INPUT DATA:
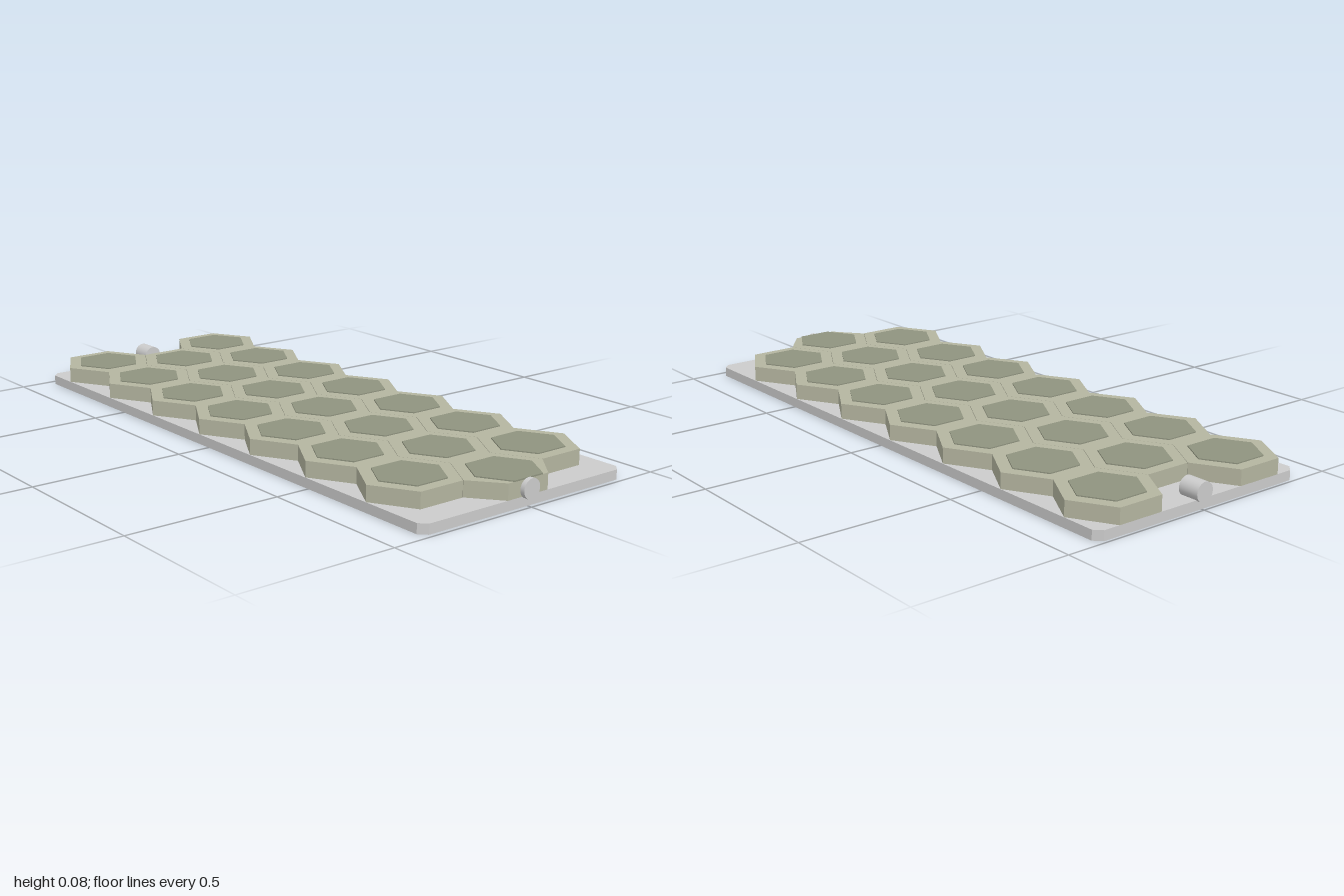
import * as THREE from 'three';

const HEX_R = 0.155, APOTHEM = HEX_R * Math.sqrt(3) / 2, PITCH = APOTHEM * 2;
const FRONT = 0.985, BACK = -0.99, HALF_W = 0.39;

const grey = new THREE.MeshStandardMaterial({ color: 0xcccccc });
const tan = new THREE.MeshStandardMaterial({ color: 0xb4b5a0 });
const olive = new THREE.MeshStandardMaterial({ color: 0x8f937f });

// Flat slab from [x, z] corners, between heights y0 and y1
function slab(points, y0, y1, material, name) {
  const shape = new THREE.Shape(points.map(([x, z]) => new THREE.Vector2(x, -z)));
  const geometry = new THREE.ExtrudeGeometry(shape, { depth: y1 - y0, bevelEnabled: false });
  geometry.rotateX(-Math.PI / 2).translate(0, y0, 0);
  const mesh = new THREE.Mesh(geometry, material);
  mesh.name = name;
  return mesh;
}

// Hexagon corners with points toward +-x, kept behind the front edge of the plate
function hexagon(x, z, r) {
  return Array.from({ length: 6 }, (_, i) => {
    const a = i * Math.PI / 3;
    return [x + r * Math.cos(a), Math.min(z + r * Math.sin(a), FRONT)];
  });
}

export function createModel() {
  const model = new THREE.Group();
  model.name = 'hexTilePanel';

  // Base plate with clipped corners
  const c = 0.023, w = HALF_W;
  model.add(slab([
    [-w, BACK + c], [-w + c, BACK], [w - c, BACK], [w, BACK + c],
    [w, FRONT - c], [w - c, FRONT], [-w + c, FRONT], [-w, FRONT - c],
  ], 0, 0.031, grey, 'basePlate'));

  // Three staggered columns of tiles, each with a slightly raised pad
  const columns = [['right', -0.234, -0.856], ['middle', 0, -0.722], ['left', 0.234, -0.856]];
  for (const [side, x, z0] of columns) {
    const column = new THREE.Group();
    column.name = side + 'TileColumn';
    for (let i = 0; i < 7; i++) {
      const z = z0 + i * PITCH;
      column.add(slab(hexagon(x, z, HEX_R), 0.031, 0.081, tan, 'hexTile'));
      column.add(slab(hexagon(x, z, 0.112), 0.08, 0.0845, olive, 'hexPad'));
    }
    model.add(column);
  }

  // Round connector pins at both ends
  for (const [name, s] of [['frontPin', 1], ['backPin', -1]]) {
    const pin = new THREE.Mesh(new THREE.CylinderGeometry(0.031, 0.031, 0.07, 32), grey);
    pin.rotation.x = Math.PI / 2;
    pin.position.set(0, 0.053, s * 0.965);
    pin.name = name;
    model.add(pin);
  }
  return model;
}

WHAT TO PRODUCE: Copy exactly, and only, the lines from the first line of the material through the line that contains "at both ends", both ends kept; no pictures.

WRITTEN SOLUTION:
import * as THREE from 'three';

const HEX_R = 0.155, APOTHEM = HEX_R * Math.sqrt(3) / 2, PITCH = APOTHEM * 2;
const FRONT = 0.985, BACK = -0.99, HALF_W = 0.39;

const grey = new THREE.MeshStandardMaterial({ color: 0xcccccc });
const tan = new THREE.MeshStandardMaterial({ color: 0xb4b5a0 });
const olive = new THREE.MeshStandardMaterial({ color: 0x8f937f });

// Flat slab from [x, z] corners, between heights y0 and y1
function slab(points, y0, y1, material, name) {
  const shape = new THREE.Shape(points.map(([x, z]) => new THREE.Vector2(x, -z)));
  const geometry = new THREE.ExtrudeGeometry(shape, { depth: y1 - y0, bevelEnabled: false });
  geometry.rotateX(-Math.PI / 2).translate(0, y0, 0);
  const mesh = new THREE.Mesh(geometry, material);
  mesh.name = name;
  return mesh;
}

// Hexagon corners with points toward +-x, kept behind the front edge of the plate
function hexagon(x, z, r) {
  return Array.from({ length: 6 }, (_, i) => {
    const a = i * Math.PI / 3;
    return [x + r * Math.cos(a), Math.min(z + r * Math.sin(a), FRONT)];
  });
}

export function createModel() {
  const model = new THREE.Group();
  model.name = 'hexTilePanel';

  // Base plate with clipped corners
  const c = 0.023, w = HALF_W;
  model.add(slab([
    [-w, BACK + c], [-w + c, BACK], [w - c, BACK], [w, BACK + c],
    [w, FRONT - c], [w - c, FRONT], [-w + c, FRONT], [-w, FRONT - c],
  ], 0, 0.031, grey, 'basePlate'));

  // Three staggered columns of tiles, each with a slightly raised pad
  const columns = [['right', -0.234, -0.856], ['middle', 0, -0.722], ['left', 0.234, -0.856]];
  for (const [side, x, z0] of columns) {
    const column = new THREE.Group();
    column.name = side + 'TileColumn';
    for (let i = 0; i < 7; i++) {
      const z = z0 + i * PITCH;
      column.add(slab(hexagon(x, z, HEX_R), 0.031, 0.081, tan, 'hexTile'));
      column.add(slab(hexagon(x, z, 0.112), 0.08, 0.0845, olive, 'hexPad'));
    }
    model.add(column);
  }

  // Round connector pins at both ends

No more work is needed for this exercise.